Brief History of Macroeconomic Thought and Policy
3. Macroeconomics for the 21st Century
Monetary Change and Monetarism
Look again at Figure 17.6 "M2 and Nominal GDP, 1960–1980". The close relationship between M2 and nominal GDP in the 1960s and 1970s helped win over many economists to the monetarist camp. Now look at Figure 17.9 "M2 and Nominal GDP, 1980–2011". It shows the same two variables, M2 and nominal GDP, from the 1980s through 2011. The tidy relationship between the two seems to have vanished. What happened?
Figure 17.9 M2 and Nominal GDP, 1980–2011
The close relationship between M2 and nominal GDP a year later that had prevailed in the 1960s and 1970s seemed to vanish from the 1980s onward.

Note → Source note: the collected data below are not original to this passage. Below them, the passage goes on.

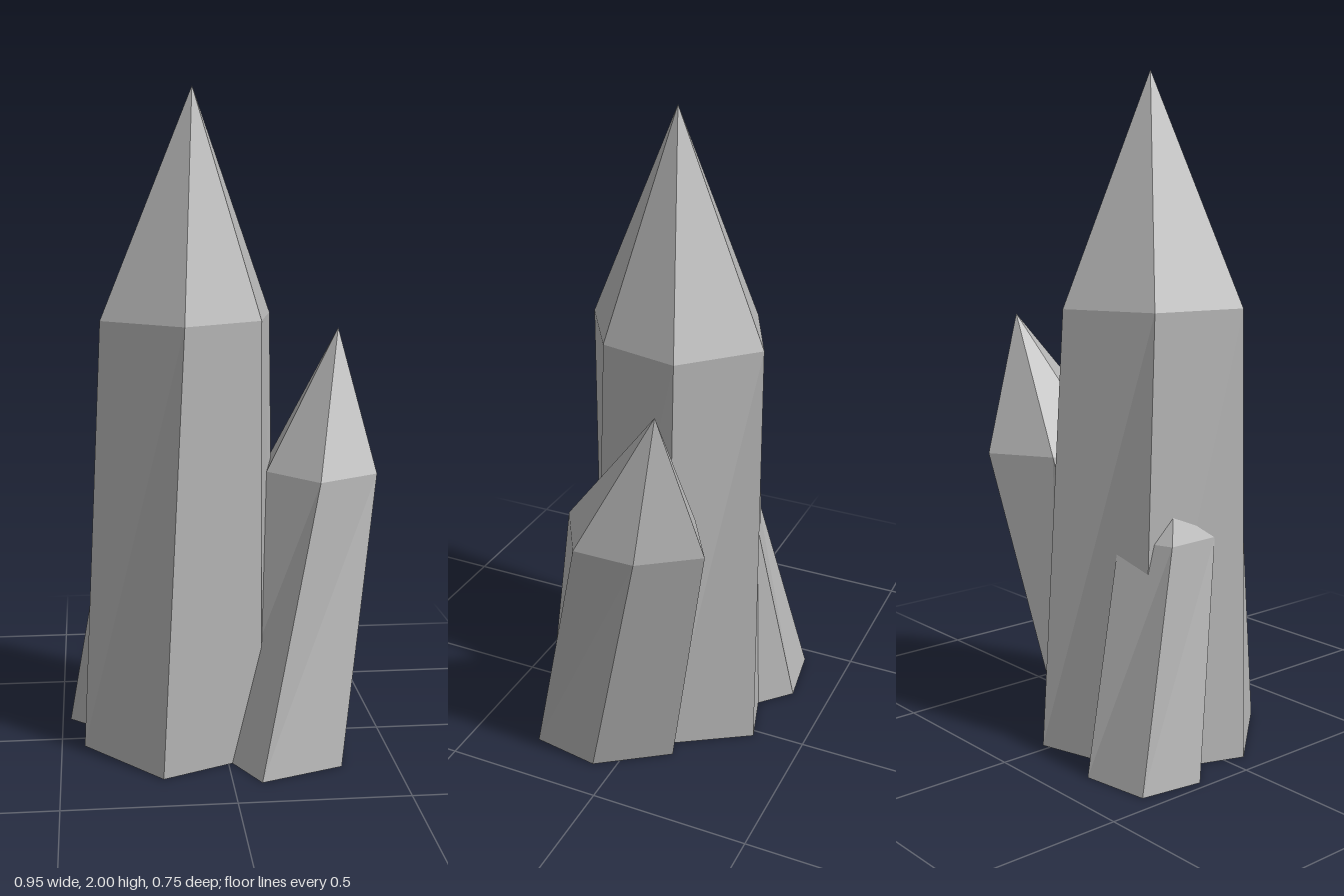
import * as THREE from 'three';

// Six-sided crystal: base ring on the ground, shoulder ring, pointed tip.
// Rings are lists of [x, z], running from +x towards +z.
function crystal(name, base, shoulder, shoulderY, tip, material) {
  const b = base.map(([x, z]) => [x, 0, z]);
  const s = shoulder.map(([x, z]) => [x, shoulderY, z]);
  const pos = [];
  const tri = (...corners) => corners.forEach((c) => pos.push(...c));
  for (let i = 0; i < b.length; i++) {
    const j = (i + 1) % b.length;
    tri(b[i], s[i], b[j]); // shaft
    tri(s[i], s[j], b[j]);
    tri(s[i], tip, s[j]); // point
    if (i > 0 && j > 0) tri(b[0], b[i], b[j]); // underside
  }
  const geometry = new THREE.BufferGeometry();
  geometry.setAttribute('position', new THREE.Float32BufferAttribute(pos, 3));
  geometry.computeVertexNormals(); // unshared corners give flat facets
  const mesh = new THREE.Mesh(geometry, material);
  mesh.name = name;
  return mesh;
}

export function createModel() {
  const group = new THREE.Group();
  group.name = 'crystalCluster';
  const stone = new THREE.MeshStandardMaterial({ color: 0xb4b4b4 });
  stone.name = 'grey crystal';
  stone.flatShading = true;

  // Tall central crystal
  group.add(crystal('mainCrystal',
    [[0.18, -0.1], [0.105, 0.19], [-0.2, 0.325], [-0.43, 0.06], [-0.32, -0.24], [0.025, -0.34]],
    [[0.16, -0.11], [0.105, 0.14], [-0.13, 0.29], [-0.365, 0.1], [-0.305, -0.185], [-0.045, -0.305]],
    1.325, [-0.085, 2, -0.01], stone));

  // Medium crystal leaning out and back
  group.add(crystal('sideCrystal',
    [[0.335, 0.285], [0.085, 0.375], [-0.03, 0.15], [0, -0.05], [0.22, -0.14], [0.37, 0.07]],
    [[0.472, 0.06], [0.28, 0.175], [0.14, 0], [0.165, -0.185], [0.35, -0.295], [0.472, -0.13]],
    0.845, [0.385, 1.27, -0.157], stone));

  // Short crystal leaning into the central one
  group.add(crystal('backCrystal',
    [[-0.095, -0.03], [-0.3, 0], [-0.475, -0.16], [-0.445, -0.35], [-0.24, -0.38], [-0.065, -0.22]],
    [[-0.035, 0.045], [-0.197, 0.105], [-0.365, -0.005], [-0.37, -0.175], [-0.207, -0.235], [-0.04, -0.125]],
    0.67, [-0.17, 1, 0.02], stone));

  return group;
}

The sudden change in the relationship between the money stock and nominal GDP has resulted partly from public policy. Deregulation of the banking industry in the early 1980s produced sharp changes in the ways individuals dealt with money, thus changing the relationship of money to economic activity. Banks have been freed to offer a wide range of financial alternatives to their customers. One of the most important developments has been the introduction of bond funds offered by banks. These funds allowed customers to earn the higher interest rates paid by long-term bonds while at the same time being able to transfer funds easily into checking accounts as needed. Balances in these bond funds are not counted as part of M2. As people shifted assets out of M2 accounts and into bond funds, velocity rose. That changed the once-close relationship between changes in the quantity of money and changes in nominal GDP.

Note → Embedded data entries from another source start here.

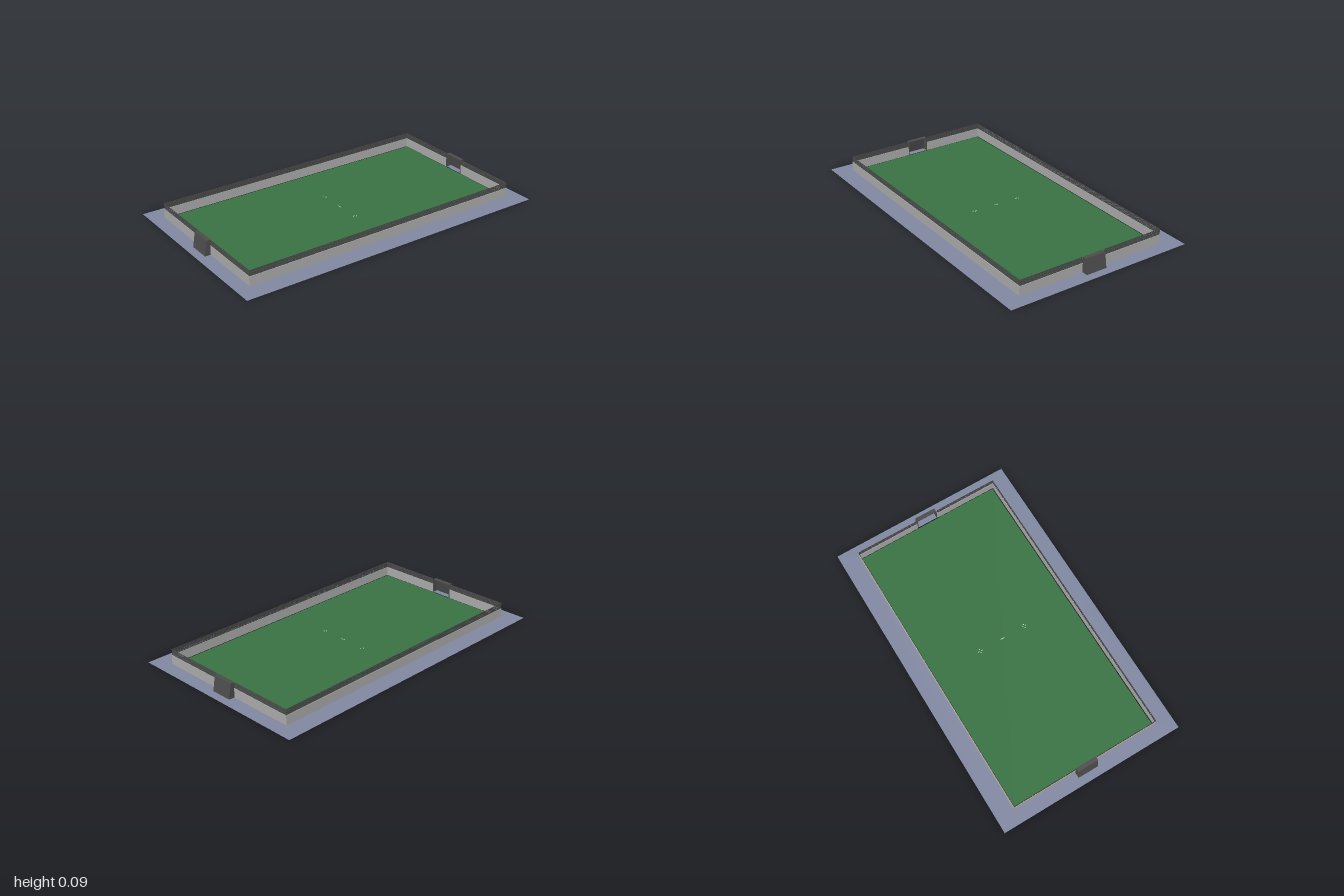
import * as THREE from 'three';
import { mergeGeometries } from 'three/addons/utils/BufferGeometryUtils.js';

const mat = (name, color) =>
  new THREE.MeshStandardMaterial({ name, color, side: THREE.DoubleSide });

const WALL_X = 0.48, WALL_Z = 0.912, OPENING = 0.07;
const WALL_H = 0.058, NET_TOP = 0.095;

// Flat net panel in the xy plane, woven from wide flat strands with small holes
function netPanel(width, height, cell = 0.009, strand = 0.006) {
  const parts = [];
  const cols = Math.round(width / cell), rows = Math.max(2, Math.round(height / cell));
  for (let i = 0; i <= cols; i++) {
    const x = -width / 2 + strand / 2 + (i / cols) * (width - strand);
    parts.push(new THREE.PlaneGeometry(strand, height).translate(x, 0, 0));
  }
  for (let j = 0; j <= rows; j++) {
    const y = -height / 2 + strand / 2 + (j / rows) * (height - strand);
    parts.push(new THREE.PlaneGeometry(width, strand).translate(0, y, 0));
  }
  return mergeGeometries(parts);
}

// Flat polygon from a list of [x, y] corners
function polygon(points) {
  return new THREE.ShapeGeometry(new THREE.Shape(points.map(p => new THREE.Vector2(...p))));
}

export function createModel() {
  const model = new THREE.Group();
  model.name = 'sportsPitch';
  const paving = mat('blueGreyPaving', 0x8088a2);
  const turf = mat('greenTurf', 0x387243);
  const board = mat('greyBoard', 0xacacac);
  const net = mat('darkNet', 0x4c4c4c);
  const paint = mat('whitePaint', 0xe8efe8);

  const add = (parent, name, geometry, material, x = 0, y = 0, z = 0) => {
    const mesh = new THREE.Mesh(geometry, material);
    mesh.name = name;
    mesh.position.set(x, y, z);
    parent.add(mesh);
    return mesh;
  };

  // Paved surround with an opening for the turf
  const surround = new THREE.Shape([[-0.595, -1], [0.595, -1], [0.595, 1], [-0.595, 1]]
    .map(p => new THREE.Vector2(...p)));
  surround.holes.push(new THREE.Path([[-WALL_X, -WALL_Z], [-WALL_X, WALL_Z], [WALL_X, WALL_Z], [WALL_X, -WALL_Z]]
    .map(p => new THREE.Vector2(...p))));
  add(model, 'surround', new THREE.ShapeGeometry(surround).rotateX(-Math.PI / 2), paving);

  // Turf, leaving a narrow gap along the walls
  add(model, 'turf', new THREE.PlaneGeometry(0.945, 1.813).rotateX(-Math.PI / 2), turf);

  // Small painted marks on the halfway line
  const mark = (w, d, x, z) =>
    add(model, 'pitchMark', new THREE.PlaneGeometry(w, d).rotateX(-Math.PI / 2), paint, x, 0.001, z);
  mark(0.03, 0.004, 0, -0.006);
  for (const s of [-1, 1]) {
    for (const d of [-1, 1]) {
      mark(0.007, 0.004, s * 0.155 + d * 0.011, -0.006);
      mark(0.004, 0.007, s * 0.155, -0.006 + d * 0.011);
    }
  }

  // Side walls with netting above
  const netH = NET_TOP - WALL_H, netY = (NET_TOP + WALL_H) / 2;
  const sideNet = netPanel(2 * WALL_Z, netH).rotateY(Math.PI / 2);
  for (const s of [-1, 1]) {
    add(model, 'sideWall', new THREE.BoxGeometry(0.006, WALL_H, 2 * WALL_Z), board, s * WALL_X, WALL_H / 2, 0);
    add(model, 'sideNet', sideNet, net, s * (WALL_X - 0.001), netY, 0);
  }

  // End walls either side of each goal opening
  const boardW = WALL_X - OPENING, netW = WALL_X - 0.075;
  const endNet = netPanel(netW, netH);
  for (const e of [-1, 1]) {
    for (const s of [-1, 1]) {
      add(model, 'endWall', new THREE.BoxGeometry(boardW, WALL_H, 0.006), board,
        s * (OPENING + boardW / 2), WALL_H / 2, e * WALL_Z);
      add(model, 'endNet', endNet, net, s * (0.075 + netW / 2), netY, e * WALL_Z);
    }
  }

  // Goals: sloping back, flat roof, tapered sides and a front frame
  const half = 0.067, goalH = 0.092, mouth = 0.91, roofBack = 0.934, floorBack = 0.95;
  const lean = floorBack - roofBack;
  for (const e of [0, 1]) {
    const goal = new THREE.Group();
    goal.name = e ? 'backGoal' : 'frontGoal';
    goal.rotation.y = e * Math.PI;
    const back = new THREE.PlaneGeometry(2 * half, Math.hypot(goalH, lean))
      .rotateX(-Math.atan2(lean, goalH));
    add(goal, 'goalBack', back, net, 0, goalH / 2, (roofBack + floorBack) / 2);
    add(goal, 'goalRoof', new THREE.PlaneGeometry(2 * half, roofBack - mouth).rotateX(-Math.PI / 2), net,
      0, goalH, (mouth + roofBack) / 2);
    const side = polygon([[-mouth, 0], [-mouth, goalH], [-roofBack, goalH], [-floorBack, 0]])
      .rotateY(Math.PI / 2);
    for (const s of [-1, 1]) {
      add(goal, 'goalSide', side, net, s * half, 0, 0);
      add(goal, 'goalPost', new THREE.BoxGeometry(0.004, goalH, 0.004), net, s * half, goalH / 2, mouth);
    }
    add(goal, 'crossbar', new THREE.BoxGeometry(2 * half + 0.004, 0.004, 0.004), net, 0, goalH - 0.002, mouth);
    model.add(goal);
  }
  return model;
}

Many monetarists have argued that the experience of the 1980s, 1990s, and 2000s reinforces their view that the instability of velocity in the short run makes monetary policy an inappropriate tool for short-run stabilization. They continue to insist, however, that the velocity of M2 remains stable in the long run. But the velocity of M2 appears to have diverged in recent years from its long-run path. Although it may return to its long-run level, the stability of velocity remains very much in doubt. Because of this instability, in 2000, when the Fed was no longer required by law to report money target ranges, it discontinued the practice.